The trail was recently renovated. A wooden boardwalk replaced the path of trampled grasses and a solid, dock-like bridge replaced the old planks. The first time I crossed the new bridge, I stopped in the middle to jump up and down, and the planks sprang back soundly under my feet. It was sturdy. It seemed ready for the water to rise above it, for the mold and mushrooms to take hold of it, and for the winter to freeze it. It was a bridge I could have built myself; if I was given enough lumber and time to make plenty of mistakes. It could endure, but it did not pretend that it could last forever.

Two signs bookended the path. The first one read, Lake Sylvia Peninsula Trail in red and yellow letters. The second one, infuriatingly, accurately, declared, May cause internal peace. Maybe I could love this bridge because it’s so low to the ground. Or because it is simple to love something so pastoral. Or maybe because it asked me to relearn how to stop and look at the cattails releasing their fluff, the muskrat lodge hidden near the shore, at the dogs scattering mud behind them. Or maybe because I did not zoom across it in a car, thinking only of how much it trembled, looking only before and behind me, because this bridge itself was a place, not an avenue towards somewhere else.

I grew up down the street from the remains of a gristmill perched on the edge of Minnehaha Creek. Today, the ruins sit on a hill, surrounded by stoic turf grass sometimes overtaken by geese and dandelions. There is a waterfall there, too. Its mist rises to bathe the stony bridge above it. The bridge connects 50th Street to my neighborhood, rendering the falls invisible from the road. It is made for cars and barely wide enough for that purpose. It is where my brother had his first car crash. It rested between home and the world, so in some way the Mill Bridge has taken the measure of my life as I crossed it time and time again.

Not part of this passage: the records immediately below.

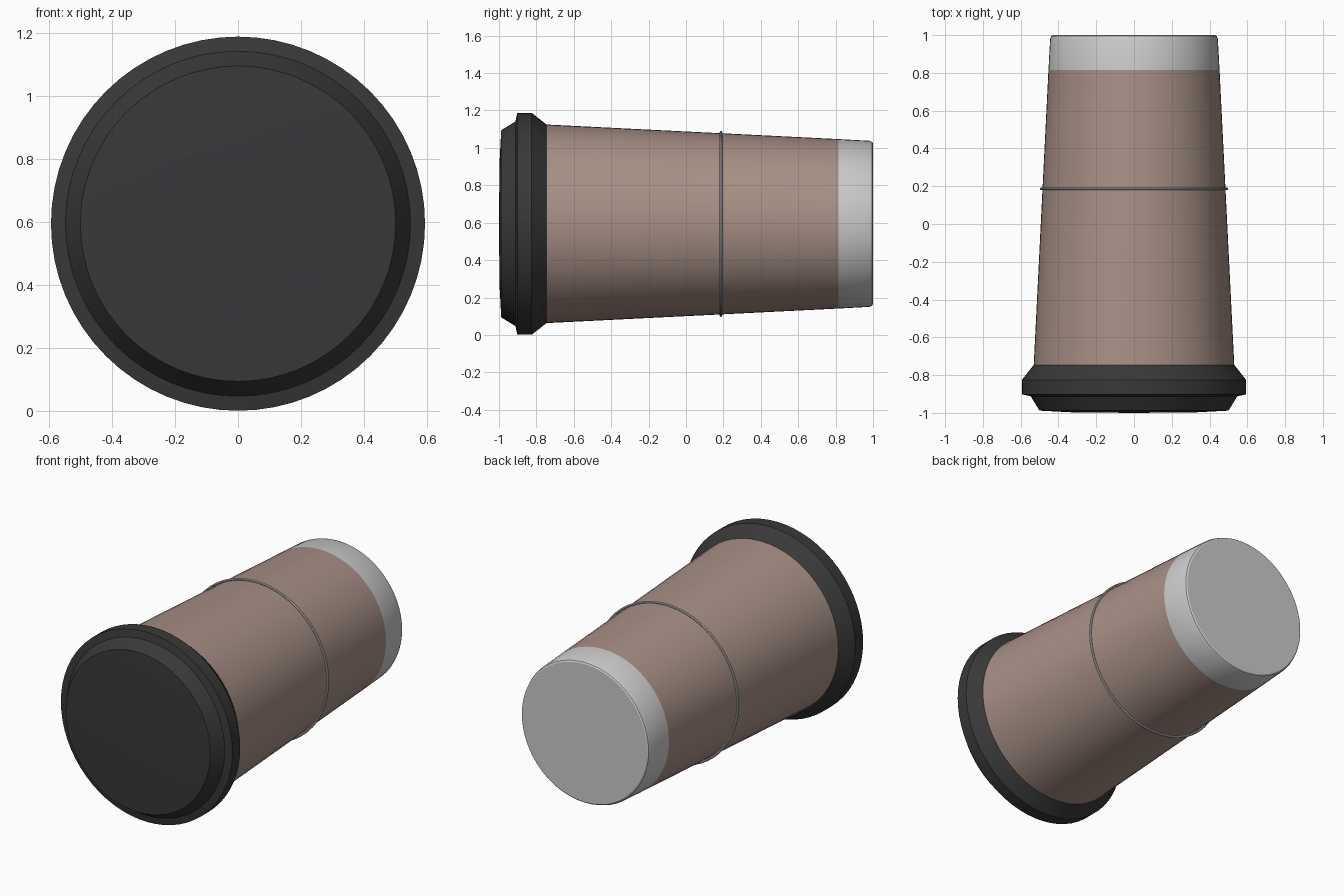
import bpy, bmesh, math
from mathutils import Matrix, Vector

if "Cube" in bpy.data.objects:
    bpy.data.objects.remove(bpy.data.objects["Cube"])

SIDES = 64
AXIS_Z = 0.594


def lathe(name, profile, color=None, closed=False):
    """Spin (radius, y) points round the cup's lengthwise axis."""
    bm = bmesh.new()
    verts = [bm.verts.new((0, y, r)) for r, y in profile]
    pairs = list(zip(verts, verts[1:]))
    if closed:
        pairs.append((verts[-1], verts[0]))
    edges = [bm.edges.new(p) for p in pairs]
    bmesh.ops.spin(bm, geom=verts + edges, cent=(0, 0, 0), axis=(0, 1, 0),
                   angle=2 * math.pi, steps=SIDES, use_duplicate=False)
    bmesh.ops.remove_doubles(bm, verts=bm.verts, dist=1e-5)
    bmesh.ops.recalc_face_normals(bm, faces=bm.faces)
    mesh = bpy.data.meshes.new(name)
    bm.to_mesh(mesh)
    bm.free()
    obj = bpy.data.objects.new(name, mesh)
    obj.location.z = AXIS_Z
    bpy.context.collection.objects.link(obj)
    if color:
        mat = bpy.data.materials.new(name + "_color")
        mat.diffuse_color = (*color, 1)
        mat.use_nodes = True
        mat.node_tree.nodes["Principled BSDF"].inputs["Base Color"].default_value = mat.diffuse_color
        mesh.materials.append(mat)
    bpy.ops.object.select_all(action='DESELECT')
    obj.select_set(True)
    bpy.context.view_layer.objects.active = obj
    bpy.ops.object.shade_smooth_by_angle(angle=math.radians(25))
    return obj


# Dark lid: shallow domed face, sloped rim, wide grip band, tapered skirt
lathe("lid", [(0, -1.0), (0.33, -0.997), (0.5, -0.988), (0.547, -0.912),
              (0.593, -0.902), (0.593, -0.825), (0.53, -0.745), (0, -0.745)],
      (0.04, 0.04, 0.042))

# Tapered brown sleeve
lathe("sleeve", [(0.531, -0.75), (0.453, 0.815)], (0.39, 0.28, 0.24))

# Bare metal base with a small chamfer
lathe("base", [(0.453, 0.815), (0.444, 0.98), (0.438, 0.995), (0.43, 1.0), (0, 1.0)])

# Thin metal ring round the sleeve
ring = [(0.491 + 0.007 * math.cos(a * math.pi / 4),
         0.187 + 0.007 * math.sin(a * math.pi / 4)) for a in range(8)]
lathe("band_ring", ring, closed=True)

Some days, the Mill Bridge reminds me of the Three Billy Goats Gruff. As the story tells it, they once ran into trouble with a troll that lived under a stony bridge at a waterfall. He wanted to eat the Billy Goats, but one at a time, the goats tricked him. They delayed the troll’s attack until, finally, the biggest, bravest goat fought him and won. I suppose here is where I tell you that I was once the littlest goat, that I have grown up into the biggest goat and found myself finally able to face the troll under the bridge. But I do not think that is true. If I were to go to Deception Pass tomorrow, that sticky terror would still cling to my knees, and I would not believe it possible to survive the crossing until my feet touched earth again.

Once, I would have said that all bridges need warning signs. That they cradle seeds of danger among their cables. And maybe there is some truth to that. But I have done some growing, and I have kept crossing real bridges all the while. And I know of a city that rebuilt a bridge after it broke. And I know two dogs who love nothing more than to seek out every detail of smell that a small bridge has to offer, one that stares down the ice in January. And I know, too, of another story. One where a young woman walks along the Brooklyn Bridge and stops to lie down on its wooden planks and feel the bridge’s hum: how it trembled under all those thousands of footsteps, all those lives rushing and breathing and wondering. And isn’t that the heartbeat of a bridge, isn’t that all it hopes for, to deliver its charges safely back to land.

Copyright 2019 Dempsey